By Jacquie De Almeida
The 85-carat citrine Bonnie Trudel is wearing around her neck is in its natural state—rough, although wrapped with handcrafted silver, allowing the stone’s energy to emanate.
Its powers, as she explains it, are protection, success, and luck.
Ruby, says Abraham Konialian, the jewellery’s designer, brings love, growth, and healing, while amethyst embodies not only healing, but enlightenment and protection.
As folklore would have it, gemstones are thought to hold mystical powers, but if your beliefs are rooted in less supernatural sentiments, Trudel says, consider them simply birthstones.
“Every piece is different,” Konialian tells Jewellery Business from his booth at CJ Expos”“Toronto. “All the powers are represented by coins that drop from the chain down the wearer’s back. We try to get our point across by contrasting the different powers each stone is said to represent and in addition to that, we brand the stone as the energy it carries. Our generation is also moving toward that natural and environmental scene.”
In an industry where innovation and one-of-a-kinds are top of mind with buyers, response to the line has been positive, he says of the jewellery he makes himself in Newmarket, Ont.
It’s the first time Cadoryn, Konialian’s company, has exhibited at a trade show. This also happens to be the second Canadian trade show of the year. The Canadian Jewellery Group (CJG) kicked things off a day earlier, while CJ Expos”“Edmonton and Expo Prestige in Montreal were held in the weeks that followed. The events offer Canadian retailers their last chance to stock up before the holiday rush.
The Christmas shopping season is traditionally the time of year where jewellers see the bulk of their sales, but they may be in for a bit of a challenge. The Conference Board of Canada’s July index of consumer confidence found Canadians were less optimistic about jobs.
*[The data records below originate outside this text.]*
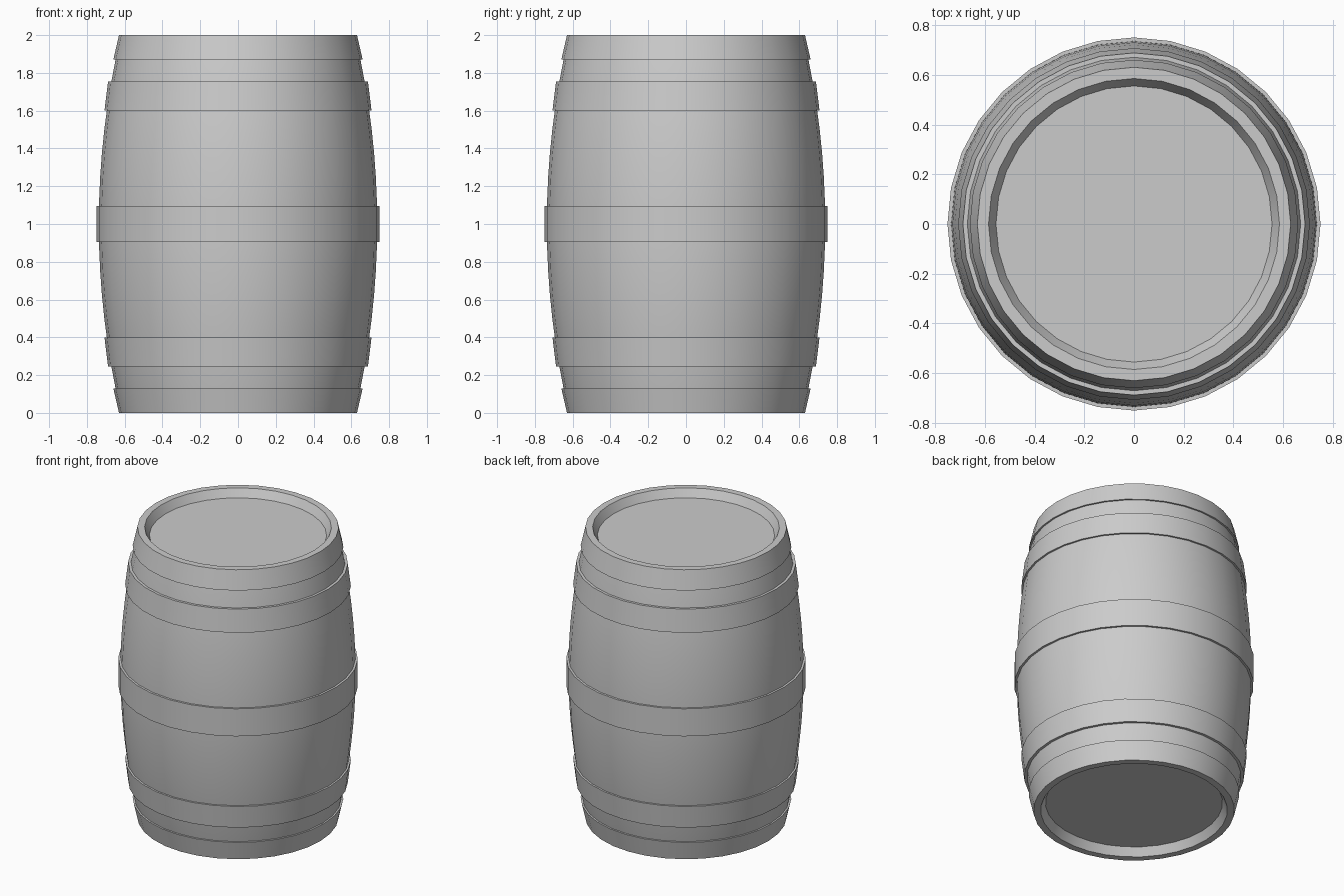
import bpy
import bmesh
from math import cos, sin, pi, radians

SIDES = 32
HALF = 1.0

cube = bpy.data.objects.get("Cube")
if cube:
    bpy.data.objects.remove(cube, do_unlink=True)

grey = bpy.data.materials.new("plain grey")
grey.use_nodes = True
colour = (0.6, 0.6, 0.6, 1)
grey.diffuse_color = colour
bsdf = next(n for n in grey.node_tree.nodes if n.type == "BSDF_PRINCIPLED")
bsdf.inputs["Base Color"].default_value = colour


def bulge(z):
    """Radius of the wooden wall at height z."""
    return 0.737 - 0.117 * (z - HALF) ** 2


def lathe(name, profile, closed):
    """Revolve (radius, height) points; close into a ring or cap both ends."""
    bm = bmesh.new()
    rings = []
    for r, z in profile:
        angles = [2 * pi * i / SIDES for i in range(SIDES)]
        rings.append([bm.verts.new((r * cos(a), r * sin(a), z)) for a in angles])
    pairs = list(zip(rings, rings[1:]))
    if closed:
        pairs.append((rings[-1], rings[0]))
    for low, high in pairs:
        for i in range(SIDES):
            j = (i + 1) % SIDES
            bm.faces.new((low[i], low[j], high[j], high[i]))
    if not closed:
        bm.faces.new(rings[0])
        bm.faces.new(rings[-1])
    bmesh.ops.recalc_face_normals(bm, faces=bm.faces)
    mesh = bpy.data.meshes.new(name)
    bm.to_mesh(mesh)
    bm.free()
    mesh.materials.append(grey)
    obj = bpy.data.objects.new(name, mesh)
    bpy.context.collection.objects.link(obj)
    bpy.ops.object.select_all(action="DESELECT")
    obj.select_set(True)
    bpy.context.view_layer.objects.active = obj
    bpy.ops.object.shade_smooth_by_angle(angle=radians(30))


# Wooden body with a recessed head at each end
LID, MOUTH, DEPTH, STEPS = 0.555, 0.585, 0.055, 16
wall = [(bulge(2 * i / STEPS), 2 * i / STEPS) for i in range(STEPS + 1)]
body = [(LID, DEPTH), (MOUTH, 0)] + wall + [(MOUTH, 2), (LID, 2 - DEPTH)]
lathe("barrel_body", body, closed=False)


def hoop(name, low, high, r_low, r_high):
    """Flat band whose inner side follows the wall."""
    lathe(name, [(bulge(low) - 0.004, low), (r_low, low),
                 (r_high, high), (bulge(high) - 0.004, high)], closed=True)


# Hoops, mirrored about the middle
hoop("middle_hoop", 0.905, 1.095, 0.75, 0.75)
for label, low, high, r_low, r_high in (
        ("end", 1.87, 2.0, 0.66, 0.63),
        ("quarter", 1.6, 1.755, 0.707, 0.688)):
    hoop("upper_" + label + "_hoop", low, high, r_low, r_high)
    hoop("lower_" + label + "_hoop", 2 - high, 2 - low, r_high, r_low)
Although the numbers were up compared to July 2013, it was the third consecutive month they had fallen this year.